Showing 1-24 of 30 items found in Arts & Culture
Farm implements, tools, tractors, and other equipment are featured that date back 100 years. The museum is open for special events including the Outhouse Festival in the fall.
The log house gives a glimpse into local life in the 1800s. While at the park, visit the refurbished caboose and passenger train.
The museum, located in the original college building on the campus of historic Greenville College, features hundreds of sculptural pieces by Richard Bock, best known for his work with famed architect Frank Lloyd Wright.
This museum is a living monument to the more than 72 one-story schools throughout the nation that served to educate children and host community gatherings.
Calico Moon features primitives, dry goods, rug hooking, primitive stitch, supplies, and classes.
Artifacts, pictures of coal mining, railroading, business, farming in and around Centralia. A work in progress by the Centralia Area Historical Society to preserve the past of Marion County.
Centerpieces of the collection are newspapers and memorabilia from the coal mining days with tributes to railroad history.
This former vaudeville and movie theatre has been restored to its former glory.
This monument honors generations of soliders who sacrificed their lives for their country.
This building was the former home of Judge Sidney Breese, who came to Illinois from New York. He studied law here and became Assistant Secretary of the State of Illinois.
The Showcase performs at the historic Avon Theatre. Call for a schedule of plays.
Built in 1888, this home was occupied by Dr. Robert Poos, a local practitioner and druggist. Dr. Poos was also the staff physician at the Springs Hotel and Bath House, later known as the Okawville Original Springs Hotel.
Located just outside the city of Carlyle, this historic 130-year-old bridge is one of the oldest suspension bridges in the area. The original bridge served as a crossing over the Kaskaskia River.
The marquee dates back to the 1920s, but the audio-visual equipment is state-of-the-art. Three screens show first run movies on the ground floor, with a coffee shop and bistro upstairs.
Hard Road Theatre Productions is a non-profit community theater organization committed to providing the Highland area with high-quality, affordable, live theater productions.
Originally built as a private residence in the 1870s, the house now holds an extensive collection of Civil War memorabilia, World War I bond posters, Native American artifacts, domestic arts, and items from local manufacturers.

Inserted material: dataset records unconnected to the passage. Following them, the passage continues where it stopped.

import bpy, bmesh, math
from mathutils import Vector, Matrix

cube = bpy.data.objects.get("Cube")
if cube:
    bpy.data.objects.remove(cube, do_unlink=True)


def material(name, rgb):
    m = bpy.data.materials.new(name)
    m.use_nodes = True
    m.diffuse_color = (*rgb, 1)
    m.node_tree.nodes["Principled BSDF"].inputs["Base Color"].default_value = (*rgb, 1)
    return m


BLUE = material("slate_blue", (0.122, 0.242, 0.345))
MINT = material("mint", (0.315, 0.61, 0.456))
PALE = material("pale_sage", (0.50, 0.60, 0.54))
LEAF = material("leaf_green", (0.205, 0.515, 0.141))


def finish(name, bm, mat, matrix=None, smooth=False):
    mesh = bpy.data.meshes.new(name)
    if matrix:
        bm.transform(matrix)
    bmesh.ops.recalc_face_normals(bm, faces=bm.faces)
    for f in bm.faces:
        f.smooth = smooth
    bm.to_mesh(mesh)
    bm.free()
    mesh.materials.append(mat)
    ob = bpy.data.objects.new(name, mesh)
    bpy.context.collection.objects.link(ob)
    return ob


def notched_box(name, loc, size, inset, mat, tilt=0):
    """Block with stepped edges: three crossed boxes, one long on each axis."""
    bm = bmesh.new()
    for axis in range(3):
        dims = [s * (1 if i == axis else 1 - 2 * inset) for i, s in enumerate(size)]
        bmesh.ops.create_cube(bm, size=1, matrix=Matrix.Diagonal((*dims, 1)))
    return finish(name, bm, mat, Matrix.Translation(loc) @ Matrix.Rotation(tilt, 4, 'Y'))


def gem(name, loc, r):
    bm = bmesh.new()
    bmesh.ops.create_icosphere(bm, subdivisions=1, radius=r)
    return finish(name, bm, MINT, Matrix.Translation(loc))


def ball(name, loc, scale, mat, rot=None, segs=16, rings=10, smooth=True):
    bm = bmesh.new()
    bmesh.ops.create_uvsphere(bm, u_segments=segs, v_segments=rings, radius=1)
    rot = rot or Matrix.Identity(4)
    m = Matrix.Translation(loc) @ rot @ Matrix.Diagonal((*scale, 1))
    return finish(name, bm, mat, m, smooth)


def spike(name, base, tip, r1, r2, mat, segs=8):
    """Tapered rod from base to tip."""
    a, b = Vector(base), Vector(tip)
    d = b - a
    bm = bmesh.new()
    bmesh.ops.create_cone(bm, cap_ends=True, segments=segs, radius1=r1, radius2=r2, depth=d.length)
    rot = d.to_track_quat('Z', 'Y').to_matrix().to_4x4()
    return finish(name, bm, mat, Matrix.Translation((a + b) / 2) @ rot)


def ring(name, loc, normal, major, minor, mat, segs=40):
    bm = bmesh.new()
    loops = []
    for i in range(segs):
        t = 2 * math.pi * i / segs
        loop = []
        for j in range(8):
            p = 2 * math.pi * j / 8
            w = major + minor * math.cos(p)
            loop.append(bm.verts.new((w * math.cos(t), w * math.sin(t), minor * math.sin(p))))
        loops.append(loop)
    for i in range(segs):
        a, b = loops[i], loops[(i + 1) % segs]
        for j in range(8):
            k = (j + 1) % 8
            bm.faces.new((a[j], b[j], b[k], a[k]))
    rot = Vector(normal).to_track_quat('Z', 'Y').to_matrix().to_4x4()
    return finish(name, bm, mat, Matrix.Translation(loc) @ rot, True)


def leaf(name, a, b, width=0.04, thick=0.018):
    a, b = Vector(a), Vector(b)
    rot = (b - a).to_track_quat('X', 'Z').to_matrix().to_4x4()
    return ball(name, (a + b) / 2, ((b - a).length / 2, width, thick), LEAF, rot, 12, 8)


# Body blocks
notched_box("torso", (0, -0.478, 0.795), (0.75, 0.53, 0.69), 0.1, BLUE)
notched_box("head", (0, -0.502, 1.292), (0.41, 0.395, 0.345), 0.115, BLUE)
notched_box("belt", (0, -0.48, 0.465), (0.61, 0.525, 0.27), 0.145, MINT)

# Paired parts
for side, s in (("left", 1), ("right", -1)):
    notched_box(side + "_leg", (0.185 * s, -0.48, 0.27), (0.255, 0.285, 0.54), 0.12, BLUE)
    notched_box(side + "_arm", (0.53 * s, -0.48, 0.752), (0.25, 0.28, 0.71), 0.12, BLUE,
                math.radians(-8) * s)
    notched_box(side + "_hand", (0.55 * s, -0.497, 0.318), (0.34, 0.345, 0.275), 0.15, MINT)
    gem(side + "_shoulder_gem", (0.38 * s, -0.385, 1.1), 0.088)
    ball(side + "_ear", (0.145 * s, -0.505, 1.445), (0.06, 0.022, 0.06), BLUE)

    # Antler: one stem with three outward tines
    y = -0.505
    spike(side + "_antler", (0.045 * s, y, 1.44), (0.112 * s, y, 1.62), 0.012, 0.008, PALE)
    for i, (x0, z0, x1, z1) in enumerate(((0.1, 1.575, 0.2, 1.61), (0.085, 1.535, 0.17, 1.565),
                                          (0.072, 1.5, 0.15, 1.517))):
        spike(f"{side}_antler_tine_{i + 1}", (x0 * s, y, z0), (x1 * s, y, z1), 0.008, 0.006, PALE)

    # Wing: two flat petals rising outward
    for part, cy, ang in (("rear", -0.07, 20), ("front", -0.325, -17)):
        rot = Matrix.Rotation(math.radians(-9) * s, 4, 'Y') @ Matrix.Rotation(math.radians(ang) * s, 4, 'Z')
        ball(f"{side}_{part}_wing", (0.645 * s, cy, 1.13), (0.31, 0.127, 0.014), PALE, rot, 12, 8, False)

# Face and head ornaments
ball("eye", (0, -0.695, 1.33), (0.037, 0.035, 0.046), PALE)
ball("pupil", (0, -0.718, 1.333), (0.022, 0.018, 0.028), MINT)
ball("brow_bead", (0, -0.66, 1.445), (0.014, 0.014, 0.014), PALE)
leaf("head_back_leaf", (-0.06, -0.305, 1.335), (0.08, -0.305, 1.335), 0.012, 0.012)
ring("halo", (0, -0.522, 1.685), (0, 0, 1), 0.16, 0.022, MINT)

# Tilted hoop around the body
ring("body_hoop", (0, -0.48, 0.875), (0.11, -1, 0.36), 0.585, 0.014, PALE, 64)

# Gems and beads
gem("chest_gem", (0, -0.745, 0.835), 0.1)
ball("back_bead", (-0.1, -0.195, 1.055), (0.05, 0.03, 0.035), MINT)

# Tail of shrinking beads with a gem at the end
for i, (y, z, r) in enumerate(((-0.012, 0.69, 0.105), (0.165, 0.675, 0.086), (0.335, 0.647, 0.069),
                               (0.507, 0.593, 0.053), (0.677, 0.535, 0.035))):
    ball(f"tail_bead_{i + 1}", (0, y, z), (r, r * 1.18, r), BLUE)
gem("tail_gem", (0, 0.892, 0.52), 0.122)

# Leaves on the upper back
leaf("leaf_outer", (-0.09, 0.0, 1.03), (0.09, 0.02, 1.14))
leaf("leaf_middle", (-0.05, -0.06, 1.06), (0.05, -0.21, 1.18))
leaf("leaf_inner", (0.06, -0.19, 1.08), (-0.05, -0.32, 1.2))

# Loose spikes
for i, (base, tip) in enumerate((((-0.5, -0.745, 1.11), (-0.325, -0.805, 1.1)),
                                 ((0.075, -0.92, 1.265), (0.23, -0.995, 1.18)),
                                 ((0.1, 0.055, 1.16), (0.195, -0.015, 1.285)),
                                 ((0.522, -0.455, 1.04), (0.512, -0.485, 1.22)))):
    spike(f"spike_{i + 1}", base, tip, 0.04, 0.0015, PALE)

The Looking Glass Playhouse was started in 1972 by a small group of volunteers to raise money for McKendree College by directing and producing a musical play. The play was a success and they have been putting on performances ever since. Drama, musicals, and comedy performances are on the bill.
Louis Latzer, the founder of the Pet Milk Company, built this homestead for his wife and family in 1901. The home had many modern features of the day, including running water pumped by hand to a holding tank in the attic, a manufactured gas light system, speaking tubes between many of the rooms and one of the first telephones in the community.
The museum focuses on the businesses that helped the city grow, particularly milling.
Bring your children and show them a glimpse into education before the 20th century. Located on the Jr. High grounds, this schoolhouse was restored by the Bond County Retired Teachers Association.
Our Common Ground is a nonprofit organization dedicated to growing local art by organizing mixed media shows in rural communities.
Patchwork Corner Crafts has a wide variety of quilting and craft supplies.
The Scrapbook Factory offers all the supplies you need to create the scrapbook of your dreams.